Work instructions: Copy the lines below as they are; omit the images they contain.

Given data:

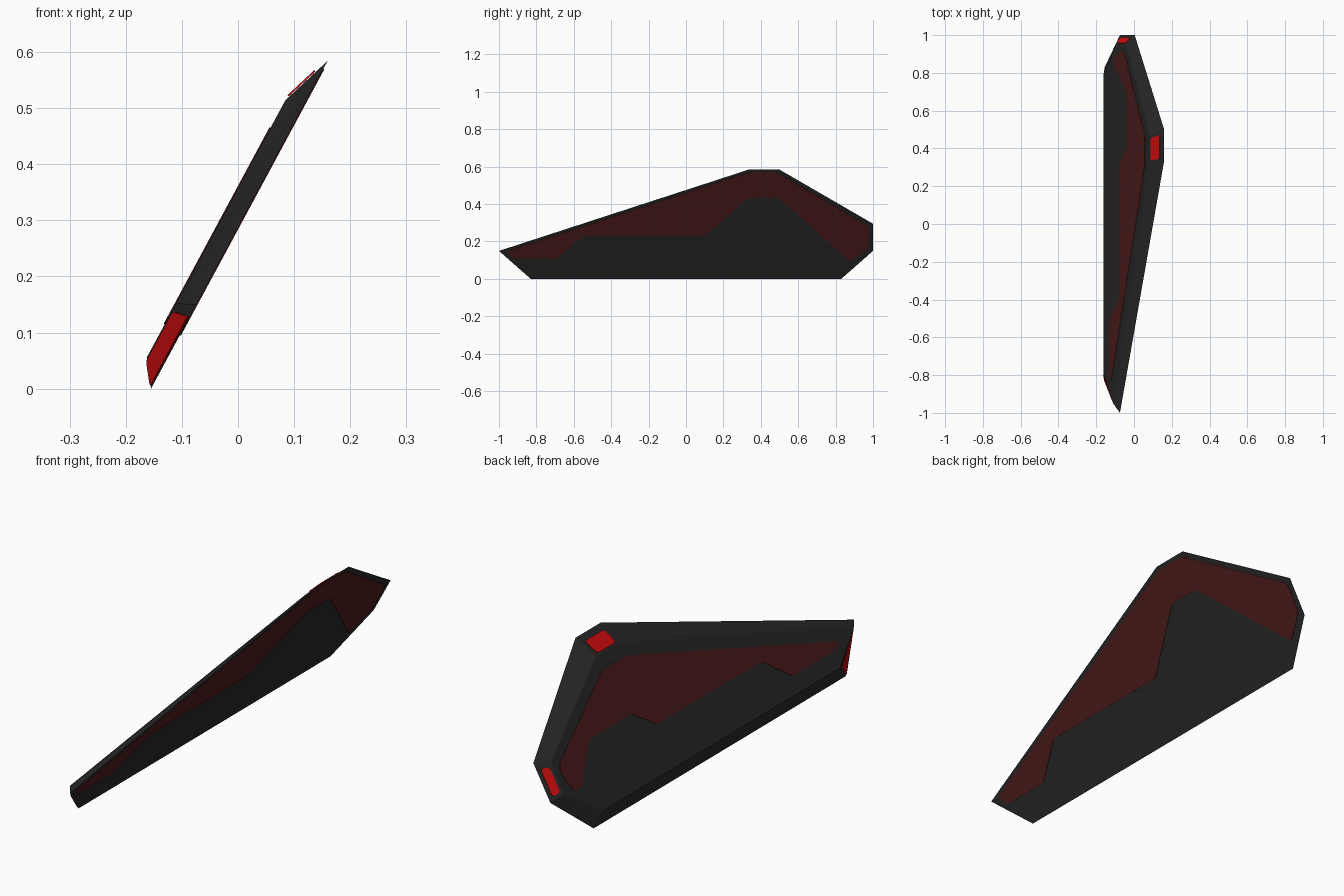
import bpy, bmesh
from mathutils import Vector

if "Cube" in bpy.data.objects:
    bpy.data.objects.remove(bpy.data.objects["Cube"])

# Tilted fin frame: y along the fin, s up the slope, n out of the upper-left face
UP = Vector((0.474, 0, 0.88))
OUT = Vector((-0.88, 0, 0.474))
BASE = Vector((-0.155, 0, 0))
THICK = 0.033


def place(y, s, n=0.0):
    return BASE + Vector((0, y, 0)) + UP * s + OUT * n


def material(name, rgb):
    m = bpy.data.materials.new(name)
    m.diffuse_color = (*rgb, 1)
    m.use_nodes = True
    m.node_tree.nodes["Principled BSDF"].inputs["Base Color"].default_value = m.diffuse_color
    return m


charcoal = material("charcoal", (0.021, 0.021, 0.021))
dark_red = material("dark_red", (0.075, 0.0115, 0.0115))
bright_red = material("bright_red", (0.60, 0.004, 0.004))


def finish(name, bm, mat):
    bmesh.ops.recalc_face_normals(bm, faces=bm.faces)
    me = bpy.data.meshes.new(name)
    bm.to_mesh(me)
    bm.free()
    me.materials.append(mat)
    ob = bpy.data.objects.new(name, me)
    bpy.context.collection.objects.link(ob)
    return ob


def plate(name, points, normal, mat, round_by, depth=0.002):
    """Thin painted plate with rounded corners, raised along normal."""
    bm = bmesh.new()
    bm.faces.new([bm.verts.new(p) for p in points])
    bmesh.ops.bevel(bm, geom=bm.verts[:], offset=round_by, segments=2,
                    profile=0.5, affect='VERTICES')
    ext = bmesh.ops.extrude_face_region(bm, geom=bm.faces[:])
    moved = [v for v in ext['geom'] if isinstance(v, bmesh.types.BMVert)]
    bmesh.ops.translate(bm, verts=moved, vec=normal * depth)
    return finish(name, bm, mat)


# Fin body: wide right face, smaller left face, sloping rim between
outer = [(-1, .17), (-.83, 0), (.83, 0), (1, .17), (1, .335), (.5, .664), (.335, .664)]
inner = [(y * 0.945, 0.045 + s * 0.786) for y, s in outer]
inner[0] = (-0.95, 0.155)
wide = [place(y, s) for y, s in outer]
narrow = [place(y, s, THICK) for y, s in inner]
bm = bmesh.new()
a = [bm.verts.new(p) for p in wide]
b = [bm.verts.new(p) for p in narrow]
bm.faces.new(a)
bm.faces.new(b[::-1])
for i in range(len(a)):
    j = (i + 1) % len(a)
    bm.faces.new((a[i], a[j], b[j], b[i]))
finish("fin_body", bm, charcoal)

# Dark red marking on the right face (y, height)
right_mark = [(-.955, .15), (.34, .57), (.485, .57), (.975, .283), (.975, .17), (.88, .09),
              (.49, .437), (.34, .437), (.10, .23), (-.55, .23), (-.69, .11), (-.93, .11)]
plate("right_marking", [place(y, z / 0.88) for y, z in right_mark], -OUT, dark_red, 0.015)

# Dark red marking on the left face (y, slope distance above its lower edge)
left_mark = [(-.83, .092), (-.81, .069), (-.513, .068), (-.384, .178), (.307, .18),
             (.413, .264), (.692, .264), (.843, .118), (.885, .118), (.917, .2),
             (.907, .24), (.472, .466), (.309, .466)]
plate("left_marking", [place(y, 0.045 + t, THICK) for y, t in left_mark], OUT, dark_red, 0.012)


# Bright lamps on three rim faces: u along the rim, v from the wide face inwards
def lamp(name, i, u0, u1, v0, v1, round_by):
    j = (i + 1) % len(wide)
    pts = []
    for u, v in ((u0, v0), (u1, v0), (u1, v1), (u0, v1)):
        pts.append(wide[i].lerp(wide[j], u).lerp(narrow[i].lerp(narrow[j], u), v))
    n = (pts[2] - pts[0]).cross(pts[3] - pts[1]).normalized()
    if n.dot(pts[0] - place(0, 0.25, THICK / 2)) < 0:
        n = -n
    plate(name, [p + n * 0.001 for p in pts], n, bright_red, round_by, 0.003)


lamp("top_lamp", 5, 0.12, 0.9, 0.28, 0.92, 0.012)
lamp("rear_lamp", 3, 0.1, 0.85, 0.25, 0.8, 0.01)
lamp("front_lamp", 0, 0.14, 0.98, 0.03, 0.85, 0.006)
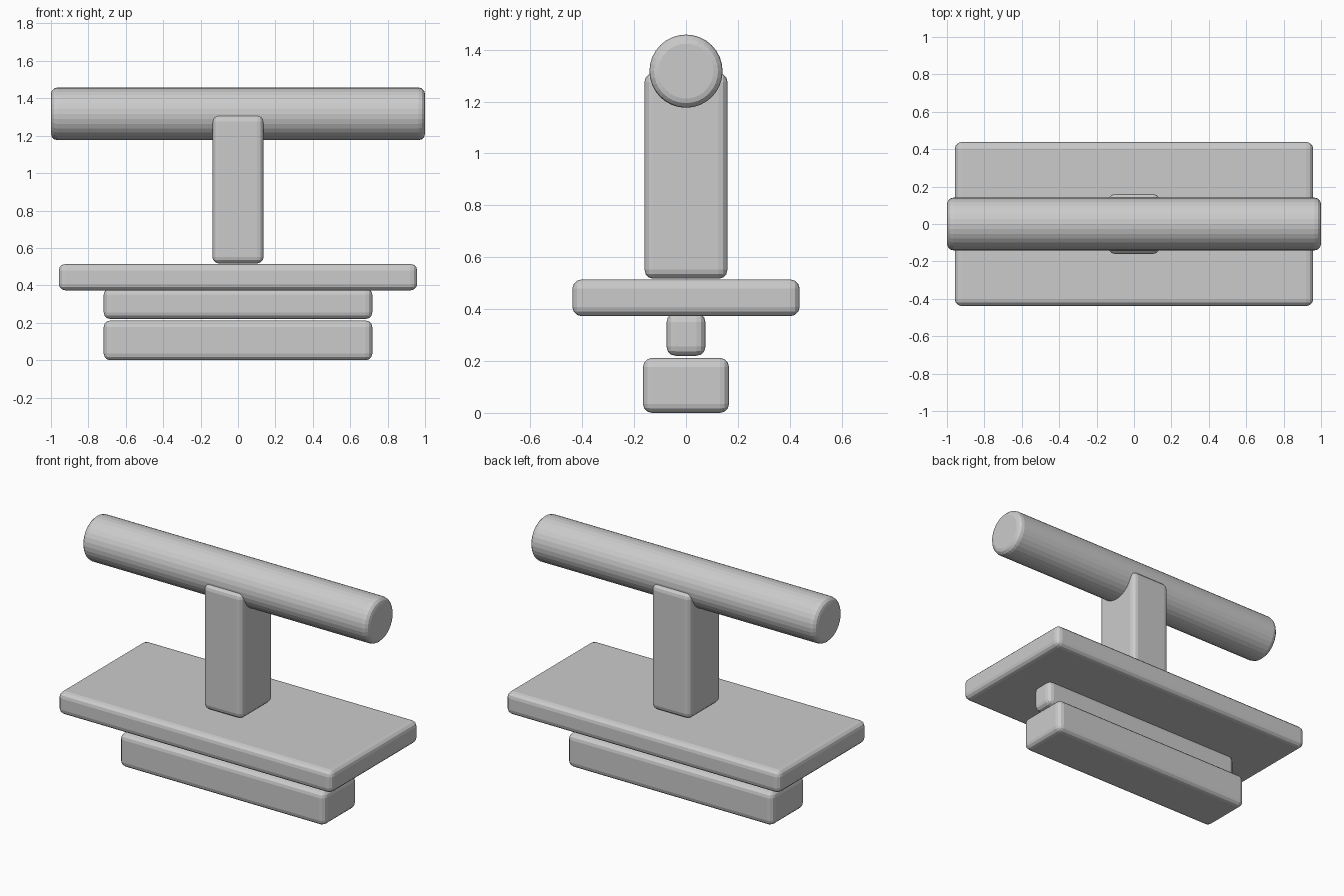
import bpy
import math

if "Cube" in bpy.data.objects:
    bpy.data.objects.remove(bpy.data.objects["Cube"])

BEVEL = 0.035


def finish(obj, name):
    """Name the part and round its sharp edges."""
    obj.name = name
    bpy.ops.object.transform_apply(location=False, rotation=True, scale=True)
    mod = obj.modifiers.new("rounded_edges", 'BEVEL')
    mod.width = BEVEL
    mod.segments = 3
    mod.limit_method = 'ANGLE'
    mod.angle_limit = math.radians(40)
    return obj


def block(name, half_x, half_y, z0, z1):
    """Rounded box centred on x and y, between two heights."""
    bpy.ops.mesh.primitive_cube_add(size=1, location=(0, 0, (z0 + z1) / 2))
    obj = bpy.context.object
    obj.scale = (2 * half_x, 2 * half_y, z1 - z0)
    return finish(obj, name)


# Stacked blocks, bottom to top
block("base_bar", 0.718, 0.166, 0.0, 0.212)
block("neck_rail", 0.718, 0.075, 0.22, 0.385)
block("plate", 0.958, 0.438, 0.373, 0.514)
block("post", 0.137, 0.16, 0.517, 1.31)

# Horizontal round handle
bpy.ops.mesh.primitive_cylinder_add(vertices=32, radius=0.141, depth=2.0,
                                    location=(0, 0, 1.317),
                                    rotation=(0, math.pi / 2, 0))
finish(bpy.context.object, "handle")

Your response:
import bpy, bmesh
from mathutils import Vector

if "Cube" in bpy.data.objects:
    bpy.data.objects.remove(bpy.data.objects["Cube"])

# Tilted fin frame: y along the fin, s up the slope, n out of the upper-left face
UP = Vector((0.474, 0, 0.88))
OUT = Vector((-0.88, 0, 0.474))
BASE = Vector((-0.155, 0, 0))
THICK = 0.033


def place(y, s, n=0.0):
    return BASE + Vector((0, y, 0)) + UP * s + OUT * n


def material(name, rgb):
    m = bpy.data.materials.new(name)
    m.diffuse_color = (*rgb, 1)
    m.use_nodes = True
    m.node_tree.nodes["Principled BSDF"].inputs["Base Color"].default_value = m.diffuse_color
    return m


charcoal = material("charcoal", (0.021, 0.021, 0.021))
dark_red = material("dark_red", (0.075, 0.0115, 0.0115))
bright_red = material("bright_red", (0.60, 0.004, 0.004))


def finish(name, bm, mat):
    bmesh.ops.recalc_face_normals(bm, faces=bm.faces)
    me = bpy.data.meshes.new(name)
    bm.to_mesh(me)
    bm.free()
    me.materials.append(mat)
    ob = bpy.data.objects.new(name, me)
    bpy.context.collection.objects.link(ob)
    return ob


def plate(name, points, normal, mat, round_by, depth=0.002):
    """Thin painted plate with rounded corners, raised along normal."""
    bm = bmesh.new()
    bm.faces.new([bm.verts.new(p) for p in points])
    bmesh.ops.bevel(bm, geom=bm.verts[:], offset=round_by, segments=2,
                    profile=0.5, affect='VERTICES')
    ext = bmesh.ops.extrude_face_region(bm, geom=bm.faces[:])
    moved = [v for v in ext['geom'] if isinstance(v, bmesh.types.BMVert)]
    bmesh.ops.translate(bm, verts=moved, vec=normal * depth)
    return finish(name, bm, mat)


# Fin body: wide right face, smaller left face, sloping rim between
outer = [(-1, .17), (-.83, 0), (.83, 0), (1, .17), (1, .335), (.5, .664), (.335, .664)]
inner = [(y * 0.945, 0.045 + s * 0.786) for y, s in outer]
inner[0] = (-0.95, 0.155)
wide = [place(y, s) for y, s in outer]
narrow = [place(y, s, THICK) for y, s in inner]
bm = bmesh.new()
a = [bm.verts.new(p) for p in wide]
b = [bm.verts.new(p) for p in narrow]
bm.faces.new(a)
bm.faces.new(b[::-1])
for i in range(len(a)):
    j = (i + 1) % len(a)
    bm.faces.new((a[i], a[j], b[j], b[i]))
finish("fin_body", bm, charcoal)

# Dark red marking on the right face (y, height)
right_mark = [(-.955, .15), (.34, .57), (.485, .57), (.975, .283), (.975, .17), (.88, .09),
              (.49, .437), (.34, .437), (.10, .23), (-.55, .23), (-.69, .11), (-.93, .11)]
plate("right_marking", [place(y, z / 0.88) for y, z in right_mark], -OUT, dark_red, 0.015)

# Dark red marking on the left face (y, slope distance above its lower edge)
left_mark = [(-.83, .092), (-.81, .069), (-.513, .068), (-.384, .178), (.307, .18),
             (.413, .264), (.692, .264), (.843, .118), (.885, .118), (.917, .2),
             (.907, .24), (.472, .466), (.309, .466)]
plate("left_marking", [place(y, 0.045 + t, THICK) for y, t in left_mark], OUT, dark_red, 0.012)


# Bright lamps on three rim faces: u along the rim, v from the wide face inwards
def lamp(name, i, u0, u1, v0, v1, round_by):
    j = (i + 1) % len(wide)
    pts = []
    for u, v in ((u0, v0), (u1, v0), (u1, v1), (u0, v1)):
        pts.append(wide[i].lerp(wide[j], u).lerp(narrow[i].lerp(narrow[j], u), v))
    n = (pts[2] - pts[0]).cross(pts[3] - pts[1]).normalized()
    if n.dot(pts[0] - place(0, 0.25, THICK / 2)) < 0:
        n = -n
    plate(name, [p + n * 0.001 for p in pts], n, bright_red, round_by, 0.003)


lamp("top_lamp", 5, 0.12, 0.9, 0.28, 0.92, 0.012)
lamp("rear_lamp", 3, 0.1, 0.85, 0.25, 0.8, 0.01)
lamp("front_lamp", 0, 0.14, 0.98, 0.03, 0.85, 0.006)
import bpy
import math

if "Cube" in bpy.data.objects:
    bpy.data.objects.remove(bpy.data.objects["Cube"])

BEVEL = 0.035


def finish(obj, name):
    """Name the part and round its sharp edges."""
    obj.name = name
    bpy.ops.object.transform_apply(location=False, rotation=True, scale=True)
    mod = obj.modifiers.new("rounded_edges", 'BEVEL')
    mod.width = BEVEL
    mod.segments = 3
    mod.limit_method = 'ANGLE'
    mod.angle_limit = math.radians(40)
    return obj


def block(name, half_x, half_y, z0, z1):
    """Rounded box centred on x and y, between two heights."""
    bpy.ops.mesh.primitive_cube_add(size=1, location=(0, 0, (z0 + z1) / 2))
    obj = bpy.context.object
    obj.scale = (2 * half_x, 2 * half_y, z1 - z0)
    return finish(obj, name)


# Stacked blocks, bottom to top
block("base_bar", 0.718, 0.166, 0.0, 0.212)
block("neck_rail", 0.718, 0.075, 0.22, 0.385)
block("plate", 0.958, 0.438, 0.373, 0.514)
block("post", 0.137, 0.16, 0.517, 1.31)

# Horizontal round handle
bpy.ops.mesh.primitive_cylinder_add(vertices=32, radius=0.141, depth=2.0,
                                    location=(0, 0, 1.317),
                                    rotation=(0, math.pi / 2, 0))
finish(bpy.context.object, "handle")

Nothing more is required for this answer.